• _Directions_
I would like you to restate each record word for word.
*** Input
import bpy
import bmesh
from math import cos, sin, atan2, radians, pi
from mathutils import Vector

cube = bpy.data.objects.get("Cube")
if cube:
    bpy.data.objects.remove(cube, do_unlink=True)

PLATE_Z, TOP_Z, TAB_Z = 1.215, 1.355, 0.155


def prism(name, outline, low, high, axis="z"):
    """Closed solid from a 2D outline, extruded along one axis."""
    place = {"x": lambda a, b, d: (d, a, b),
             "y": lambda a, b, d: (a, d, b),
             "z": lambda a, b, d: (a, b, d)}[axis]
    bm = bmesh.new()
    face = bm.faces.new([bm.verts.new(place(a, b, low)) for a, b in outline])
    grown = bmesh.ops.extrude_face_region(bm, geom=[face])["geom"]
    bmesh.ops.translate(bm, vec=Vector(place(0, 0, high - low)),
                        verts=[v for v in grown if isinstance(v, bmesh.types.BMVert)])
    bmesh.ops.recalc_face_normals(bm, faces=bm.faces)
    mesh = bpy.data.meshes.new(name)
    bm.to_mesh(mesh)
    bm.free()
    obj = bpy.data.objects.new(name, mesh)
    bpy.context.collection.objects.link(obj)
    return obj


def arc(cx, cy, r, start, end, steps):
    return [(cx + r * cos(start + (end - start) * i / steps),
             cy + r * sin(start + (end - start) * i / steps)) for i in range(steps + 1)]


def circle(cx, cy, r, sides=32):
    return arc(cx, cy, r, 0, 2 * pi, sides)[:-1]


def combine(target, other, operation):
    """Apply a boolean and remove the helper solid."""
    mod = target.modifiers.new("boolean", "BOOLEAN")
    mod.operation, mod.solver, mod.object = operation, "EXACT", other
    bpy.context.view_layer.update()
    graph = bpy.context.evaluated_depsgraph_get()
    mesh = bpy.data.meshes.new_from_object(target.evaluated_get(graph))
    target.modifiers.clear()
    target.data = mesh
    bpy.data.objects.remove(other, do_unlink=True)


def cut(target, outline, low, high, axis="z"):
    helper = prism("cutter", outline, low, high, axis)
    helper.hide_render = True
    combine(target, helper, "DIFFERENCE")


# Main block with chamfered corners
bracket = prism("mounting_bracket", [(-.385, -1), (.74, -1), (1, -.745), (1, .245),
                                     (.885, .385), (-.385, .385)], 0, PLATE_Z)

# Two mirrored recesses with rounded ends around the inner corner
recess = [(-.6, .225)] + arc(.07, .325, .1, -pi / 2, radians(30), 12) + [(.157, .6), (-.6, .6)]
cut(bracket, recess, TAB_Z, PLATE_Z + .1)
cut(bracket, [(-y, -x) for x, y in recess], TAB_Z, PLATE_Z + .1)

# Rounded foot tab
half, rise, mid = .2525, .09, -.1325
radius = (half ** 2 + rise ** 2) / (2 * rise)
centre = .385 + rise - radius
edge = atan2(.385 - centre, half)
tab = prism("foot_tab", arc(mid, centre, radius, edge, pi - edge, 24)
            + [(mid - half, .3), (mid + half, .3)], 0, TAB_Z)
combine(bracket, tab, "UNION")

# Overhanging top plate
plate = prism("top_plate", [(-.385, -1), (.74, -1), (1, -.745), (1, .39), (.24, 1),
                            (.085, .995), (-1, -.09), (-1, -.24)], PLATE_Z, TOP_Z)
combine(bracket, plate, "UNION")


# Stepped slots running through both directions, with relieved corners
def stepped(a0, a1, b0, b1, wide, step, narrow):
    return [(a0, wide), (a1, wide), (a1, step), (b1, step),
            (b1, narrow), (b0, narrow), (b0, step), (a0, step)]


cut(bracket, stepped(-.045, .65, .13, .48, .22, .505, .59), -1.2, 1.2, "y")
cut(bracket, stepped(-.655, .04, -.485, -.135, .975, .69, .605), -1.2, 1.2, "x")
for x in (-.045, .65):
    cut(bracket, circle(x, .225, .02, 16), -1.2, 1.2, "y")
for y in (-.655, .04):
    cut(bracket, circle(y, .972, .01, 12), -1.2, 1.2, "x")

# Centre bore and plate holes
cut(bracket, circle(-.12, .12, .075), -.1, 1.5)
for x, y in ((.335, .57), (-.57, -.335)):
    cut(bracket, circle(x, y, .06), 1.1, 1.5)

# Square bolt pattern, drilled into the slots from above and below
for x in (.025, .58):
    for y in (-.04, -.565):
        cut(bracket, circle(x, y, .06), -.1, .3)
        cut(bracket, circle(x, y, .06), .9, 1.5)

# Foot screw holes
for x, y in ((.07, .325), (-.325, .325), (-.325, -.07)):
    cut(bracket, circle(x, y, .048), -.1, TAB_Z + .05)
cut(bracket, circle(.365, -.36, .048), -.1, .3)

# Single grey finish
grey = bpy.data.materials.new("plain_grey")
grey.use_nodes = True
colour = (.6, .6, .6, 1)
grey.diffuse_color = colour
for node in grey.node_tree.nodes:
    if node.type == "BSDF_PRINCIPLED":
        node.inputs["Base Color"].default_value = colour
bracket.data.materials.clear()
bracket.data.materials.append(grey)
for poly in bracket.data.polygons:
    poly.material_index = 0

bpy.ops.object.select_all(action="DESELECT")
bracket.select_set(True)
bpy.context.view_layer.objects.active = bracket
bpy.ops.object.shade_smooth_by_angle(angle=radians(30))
******
• _Exercise response_
import bpy
import bmesh
from math import cos, sin, atan2, radians, pi
from mathutils import Vector

cube = bpy.data.objects.get("Cube")
if cube:
    bpy.data.objects.remove(cube, do_unlink=True)

PLATE_Z, TOP_Z, TAB_Z = 1.215, 1.355, 0.155


def prism(name, outline, low, high, axis="z"):
    """Closed solid from a 2D outline, extruded along one axis."""
    place = {"x": lambda a, b, d: (d, a, b),
             "y": lambda a, b, d: (a, d, b),
             "z": lambda a, b, d: (a, b, d)}[axis]
    bm = bmesh.new()
    face = bm.faces.new([bm.verts.new(place(a, b, low)) for a, b in outline])
    grown = bmesh.ops.extrude_face_region(bm, geom=[face])["geom"]
    bmesh.ops.translate(bm, vec=Vector(place(0, 0, high - low)),
                        verts=[v for v in grown if isinstance(v, bmesh.types.BMVert)])
    bmesh.ops.recalc_face_normals(bm, faces=bm.faces)
    mesh = bpy.data.meshes.new(name)
    bm.to_mesh(mesh)
    bm.free()
    obj = bpy.data.objects.new(name, mesh)
    bpy.context.collection.objects.link(obj)
    return obj


def arc(cx, cy, r, start, end, steps):
    return [(cx + r * cos(start + (end - start) * i / steps),
             cy + r * sin(start + (end - start) * i / steps)) for i in range(steps + 1)]


def circle(cx, cy, r, sides=32):
    return arc(cx, cy, r, 0, 2 * pi, sides)[:-1]


def combine(target, other, operation):
    """Apply a boolean and remove the helper solid."""
    mod = target.modifiers.new("boolean", "BOOLEAN")
    mod.operation, mod.solver, mod.object = operation, "EXACT", other
    bpy.context.view_layer.update()
    graph = bpy.context.evaluated_depsgraph_get()
    mesh = bpy.data.meshes.new_from_object(target.evaluated_get(graph))
    target.modifiers.clear()
    target.data = mesh
    bpy.data.objects.remove(other, do_unlink=True)


def cut(target, outline, low, high, axis="z"):
    helper = prism("cutter", outline, low, high, axis)
    helper.hide_render = True
    combine(target, helper, "DIFFERENCE")


# Main block with chamfered corners
bracket = prism("mounting_bracket", [(-.385, -1), (.74, -1), (1, -.745), (1, .245),
                                     (.885, .385), (-.385, .385)], 0, PLATE_Z)

# Two mirrored recesses with rounded ends around the inner corner
recess = [(-.6, .225)] + arc(.07, .325, .1, -pi / 2, radians(30), 12) + [(.157, .6), (-.6, .6)]
cut(bracket, recess, TAB_Z, PLATE_Z + .1)
cut(bracket, [(-y, -x) for x, y in recess], TAB_Z, PLATE_Z + .1)

# Rounded foot tab
half, rise, mid = .2525, .09, -.1325
radius = (half ** 2 + rise ** 2) / (2 * rise)
centre = .385 + rise - radius
edge = atan2(.385 - centre, half)
tab = prism("foot_tab", arc(mid, centre, radius, edge, pi - edge, 24)
            + [(mid - half, .3), (mid + half, .3)], 0, TAB_Z)
combine(bracket, tab, "UNION")

# Overhanging top plate
plate = prism("top_plate", [(-.385, -1), (.74, -1), (1, -.745), (1, .39), (.24, 1),
                            (.085, .995), (-1, -.09), (-1, -.24)], PLATE_Z, TOP_Z)
combine(bracket, plate, "UNION")


# Stepped slots running through both directions, with relieved corners
def stepped(a0, a1, b0, b1, wide, step, narrow):
    return [(a0, wide), (a1, wide), (a1, step), (b1, step),
            (b1, narrow), (b0, narrow), (b0, step), (a0, step)]


cut(bracket, stepped(-.045, .65, .13, .48, .22, .505, .59), -1.2, 1.2, "y")
cut(bracket, stepped(-.655, .04, -.485, -.135, .975, .69, .605), -1.2, 1.2, "x")
for x in (-.045, .65):
    cut(bracket, circle(x, .225, .02, 16), -1.2, 1.2, "y")
for y in (-.655, .04):
    cut(bracket, circle(y, .972, .01, 12), -1.2, 1.2, "x")

# Centre bore and plate holes
cut(bracket, circle(-.12, .12, .075), -.1, 1.5)
for x, y in ((.335, .57), (-.57, -.335)):
    cut(bracket, circle(x, y, .06), 1.1, 1.5)

# Square bolt pattern, drilled into the slots from above and below
for x in (.025, .58):
    for y in (-.04, -.565):
        cut(bracket, circle(x, y, .06), -.1, .3)
        cut(bracket, circle(x, y, .06), .9, 1.5)

# Foot screw holes
for x, y in ((.07, .325), (-.325, .325), (-.325, -.07)):
    cut(bracket, circle(x, y, .048), -.1, TAB_Z + .05)
cut(bracket, circle(.365, -.36, .048), -.1, .3)

# Single grey finish
grey = bpy.data.materials.new("plain_grey")
grey.use_nodes = True
colour = (.6, .6, .6, 1)
grey.diffuse_color = colour
for node in grey.node_tree.nodes:
    if node.type == "BSDF_PRINCIPLED":
        node.inputs["Base Color"].default_value = colour
bracket.data.materials.clear()
bracket.data.materials.append(grey)
for poly in bracket.data.polygons:
    poly.material_index = 0

bpy.ops.object.select_all(action="DESELECT")
bracket.select_set(True)
bpy.context.view_layer.objects.active = bracket
bpy.ops.object.shade_smooth_by_angle(angle=radians(30))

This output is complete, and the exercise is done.